START Records shown

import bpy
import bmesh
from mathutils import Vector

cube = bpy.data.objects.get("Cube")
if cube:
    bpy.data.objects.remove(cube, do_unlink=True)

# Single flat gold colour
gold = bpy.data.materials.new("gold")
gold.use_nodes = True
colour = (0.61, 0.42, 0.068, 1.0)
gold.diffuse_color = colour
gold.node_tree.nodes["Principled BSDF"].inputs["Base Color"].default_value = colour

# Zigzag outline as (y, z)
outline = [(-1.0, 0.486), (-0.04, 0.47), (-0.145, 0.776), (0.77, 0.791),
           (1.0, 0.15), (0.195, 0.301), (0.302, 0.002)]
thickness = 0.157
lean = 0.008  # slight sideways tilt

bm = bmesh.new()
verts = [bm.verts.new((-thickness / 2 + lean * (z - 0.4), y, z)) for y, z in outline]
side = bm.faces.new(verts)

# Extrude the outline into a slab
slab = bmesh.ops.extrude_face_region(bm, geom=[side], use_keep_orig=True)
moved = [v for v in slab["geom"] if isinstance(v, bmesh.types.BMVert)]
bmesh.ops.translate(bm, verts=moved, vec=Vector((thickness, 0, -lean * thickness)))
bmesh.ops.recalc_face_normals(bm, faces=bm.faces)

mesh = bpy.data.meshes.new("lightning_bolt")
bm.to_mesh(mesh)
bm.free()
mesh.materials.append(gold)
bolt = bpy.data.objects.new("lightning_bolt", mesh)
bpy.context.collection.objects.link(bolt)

END Records shown

Exercise —
Your answer must be the lines from the first line of the records through the line containing "(1.0, 0.15), (0.195, 0.301), (0.302, 0.002)]", copied exactly.

Response to this exercise —
import bpy
import bmesh
from mathutils import Vector

cube = bpy.data.objects.get("Cube")
if cube:
    bpy.data.objects.remove(cube, do_unlink=True)

# Single flat gold colour
gold = bpy.data.materials.new("gold")
gold.use_nodes = True
colour = (0.61, 0.42, 0.068, 1.0)
gold.diffuse_color = colour
gold.node_tree.nodes["Principled BSDF"].inputs["Base Color"].default_value = colour

# Zigzag outline as (y, z)
outline = [(-1.0, 0.486), (-0.04, 0.47), (-0.145, 0.776), (0.77, 0.791),
           (1.0, 0.15), (0.195, 0.301), (0.302, 0.002)]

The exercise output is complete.